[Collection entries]
-- Opening Marker --
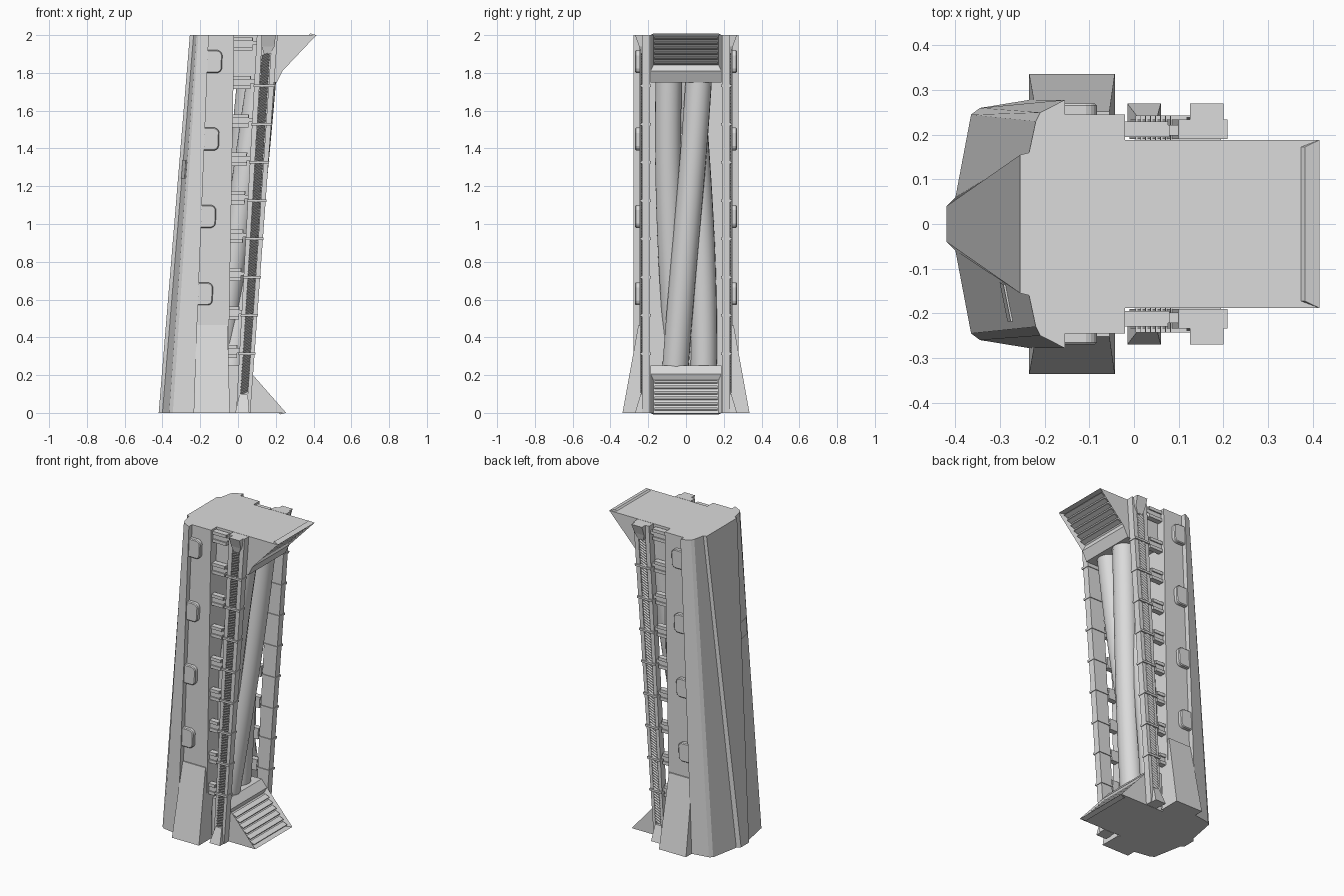
import bpy
import bmesh
import math
from mathutils import Vector

cube = bpy.data.objects.get("Cube")
if cube:
    bpy.data.objects.remove(cube)

# One plain gray for the whole model
SHADE = (.71, .71, .71, 1)
GRAY = bpy.data.materials.new("light gray")
GRAY.use_nodes = True
GRAY.diffuse_color = SHADE
GRAY.node_tree.nodes["Principled BSDF"].inputs["Base Color"].default_value = SHADE


def finish(name, bm, mirror=False, bevel=0):
    bmesh.ops.recalc_face_normals(bm, faces=bm.faces)
    mesh = bpy.data.meshes.new(name)
    bm.to_mesh(mesh)
    bm.free()
    mesh.materials.append(GRAY)
    ob = bpy.data.objects.new(name, mesh)
    bpy.context.collection.objects.link(ob)
    if bevel:
        mod = ob.modifiers.new("Bevel", "BEVEL")
        mod.width = bevel
        mod.segments = 1
    if mirror:
        mod = ob.modifiers.new("Mirror", "MIRROR")
        mod.use_axis = (False, True, False)


def bridge(bm, ring_a, ring_b):
    """Closed solid between two matching rings of points."""
    a = [bm.verts.new(p) for p in ring_a]
    b = [bm.verts.new(p) for p in ring_b]
    bm.faces.new(a)
    bm.faces.new(b)
    for i in range(len(a)):
        j = (i + 1) % len(a)
        bm.faces.new((a[i], a[j], b[j], b[i]))


def bar(bm, z0, z1, xs0, xs1, ys0, ys1=None):
    """Leaning block: x and y ranges at its bottom and its top."""
    ys1 = ys1 or ys0

    def ring(z, x, y):
        return [(x[0], y[0], z), (x[1], y[0], z), (x[1], y[1], z), (x[0], y[1], z)]
    bridge(bm, ring(z0, xs0, ys0), ring(z1, xs1, ys1))


def prism(bm, points, y0, y1):
    bridge(bm, [(x, y0, z) for x, z in points], [(x, y1, z) for x, z in points])


def lerp(a, b, t):
    return a + (b - a) * t


# Faceted main hull, tapering from a narrow prow below to a wide one above
low = [(-.42, .04), (-.40, .06), (-.365, .245), (-.345, .26), (-.235, .278), (-.235, .245), (-.055, .245)]
high = [(-.255, .155), (-.235, .16), (-.22, .23), (-.21, .25), (-.155, .278), (-.155, .245), (-.02, .245)]


def section(half, z):
    return [(x, y, z) for x, y in half] + [(x, -y, z) for x, y in reversed(half)]


bm = bmesh.new()
bridge(bm, section(low, 0), section(high, 2))
finish("main_hull", bm)


# Thin hatch on one prow facet
def facet_strip(z, off):
    p = [Vector(low[i]).lerp(Vector(high[i]), z / 2) for i in (1, 2)]
    return [(v.x - off, -v.y, z) for v in (p[0].lerp(p[1], .08), p[0].lerp(p[1], .85))]


bm = bmesh.new()
bridge(bm, facet_strip(1.24, .005) + facet_strip(1.24, -.004)[::-1],
       facet_strip(1.34, .005) + facet_strip(1.34, -.004)[::-1])
finish("prow_hatch", bm)

# Rounded side tabs along the hull edge
bm = bmesh.new()
for i in range(4):
    z = .57 + .41 * i
    left, right = lerp(-.235, -.155, z / 2) - .01, -.135 + .0165 * i
    c = .022
    prism(bm, [(left, z), (right - c, z), (right - c * .3, z + c * .3), (right, z + c),
               (right + .003, z + .12 - c), (right - c * .3, z + .12 - c * .3),
               (right - c, z + .12), (left, z + .12)], .235, .27)
finish("side_tabs", bm, mirror=True, bevel=.005)

# Flared feet at the bottom of the hull
bm = bmesh.new()
bar(bm, 0, .465, (-.235, -.043), (-.22, -.055), (.2, .336), (.2, .252))
finish("flared_feet", bm, mirror=True)


# Vent housings with a recessed opening and slanted louvers
def vent(name, outline, a, b, tilt):
    bm = bmesh.new()
    prism(bm, outline, -.188, .188)
    bmesh.ops.recalc_face_normals(bm, faces=bm.faces)
    bm.normal_update()
    start, end = Vector((a[0], 0, a[1])), Vector((b[0], 0, b[1]))
    mid = (start + end) / 2
    face = min(bm.faces, key=lambda f: (f.calc_center_median() - mid).length)
    n = face.normal.copy()
    bmesh.ops.inset_individual(bm, faces=[face], thickness=.022, depth=-.03)
    finish(name + "_housing", bm)
    d = (end - start).normalized()
    length = (end - start).length - .044
    across = (d + n * tilt).normalized()
    thick = across.cross(Vector((0, 1, 0))) * .003
    w = across * length / 14
    bm = bmesh.new()
    for i in range(6):
        c = start + d * (.022 + length * (i + .5) / 6) - n * .016
        prism(bm, [(p.x, p.z) for p in (c - w - thick, c + w - thick, c + w + thick, c - w + thick)],
              -.168, .168)
    finish(name + "_louvers", bm)


vent("top_vent", [(-.1, 2), (.415, 2), (.235, 1.81), (.205, 1.75), (-.1, 1.75)],
     (.235, 1.81), (.415, 2), .5)
vent("bottom_vent", [(-.1, 0), (.255, 0), (.075, .205), (.036, .25), (-.1, .25)],
     (.255, 0), (.075, .205), -.5)


# Leaning side rails
def rail_span(z, grow=0.0):
    return (-.01 + .055 * z - grow, .065 + .0725 * z + grow)


def flange(z, outer):
    left, right = rail_span(z)
    w = (right - left) * .27
    return (right - w, right) if outer else (left, left + w)


bm = bmesh.new()
bar(bm, 0, 2, rail_span(0), rail_span(2), (.19, .226))
for outer in (False, True):
    bar(bm, 0, 2, flange(0, outer), flange(2, outer), (.22, .234))
finish("side_rails", bm, mirror=True)

# Toothed strip inside each rail
bm = bmesh.new()
pitch = .017
for i in range(106):
    z = .09 + pitch * i
    mid = sum(rail_span(z)) / 2
    rings = []
    for x, dz in ((mid - .021, 0), (mid + .021, .02)):
        rings.append([(x, .222, z + dz), (x, .24, z + dz + pitch * .9), (x, .222, z + dz + pitch)])
    bridge(bm, *rings)
finish("toothed_strips", bm, mirror=True)

# Clamps around the rails
bm = bmesh.new()
for i in range(8):
    z = .307 + .2025 * i
    bar(bm, z, z + .013, rail_span(z, .004), rail_span(z + .013, .004), (.185, .243))
finish("rail_clamps", bm, mirror=True)

# Brackets, each a block with a raised lip, linked to the rail
bm = bmesh.new()
for i in range(9):
    z = .29 + .2035 * i
    left = lerp(-.055, -.02, z / 2) - .02
    right = lerp(-.02, .08, z / 2)
    rail = rail_span(z)[0] + .01
    bar(bm, z, z + .07, (left, right), (left, right + .004), (.195, .222))
    for lip in (0, .05):
        bar(bm, z + lip, z + lip + .02, (left, right), (left, right), (.21, .23))
    bar(bm, z + .03, z + .05, (right - .01, rail), (right - .01, rail), (.198, .222))
finish("rail_brackets", bm, mirror=True)

# Flared end caps of the rails
bm = bmesh.new()
bar(bm, 1.9, 1.94, (.137, .172), (.125, .193), (.22, .238), (.22, .248))
bar(bm, 1.94, 2, (.125, .193), (.125, .2), (.22, .248), (.22, .27))
bar(bm, 0, .1, (-.015, .06), (.008, .052), (.22, .27), (.22, .24))
finish("rail_end_caps", bm, mirror=True)

# Three twisted cables between the vents
for k, name in enumerate(("front_cable", "left_cable", "right_cable")):
    data = bpy.data.curves.new(name, "CURVE")
    data.dimensions = "3D"
    data.bevel_depth = .07
    data.bevel_resolution = 6
    data.use_fill_caps = True
    spline = data.splines.new("POLY")
    count = 17
    spline.points.add(count - 1)
    for i, p in enumerate(spline.points):
        t = i / (count - 1)
        z = lerp(.2, 1.85, t)
        angle = math.radians(lerp(-38, 50, t) + 120 * k)
        p.co = (-.09 + .11 * z + .04 * math.cos(angle), .095 * math.sin(angle), z, 1)
    data.materials.append(GRAY)
    ob = bpy.data.objects.new(name, data)
    bpy.context.collection.objects.link(ob)
    bpy.ops.object.select_all(action="DESELECT")
    ob.select_set(True)
    bpy.context.view_layer.objects.active = ob
    bpy.ops.object.convert(target="MESH")
    bpy.ops.object.shade_smooth_by_angle()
-- Closing Marker --
TASK REQUIREMENTS: Of the entries above, repeat exactly the lines from the line with "p = [Vector(low[i]).lerp(Vector(high[i]), z" through the line with "bridge(bm, facet_strip(1.24, .005)", both of them included.

ANSWER BOX:
    p = [Vector(low[i]).lerp(Vector(high[i]), z / 2) for i in (1, 2)]
    return [(v.x - off, -v.y, z) for v in (p[0].lerp(p[1], .08), p[0].lerp(p[1], .85))]


bm = bmesh.new()
bridge(bm, facet_strip(1.24, .005) + facet_strip(1.24, -.004)[::-1],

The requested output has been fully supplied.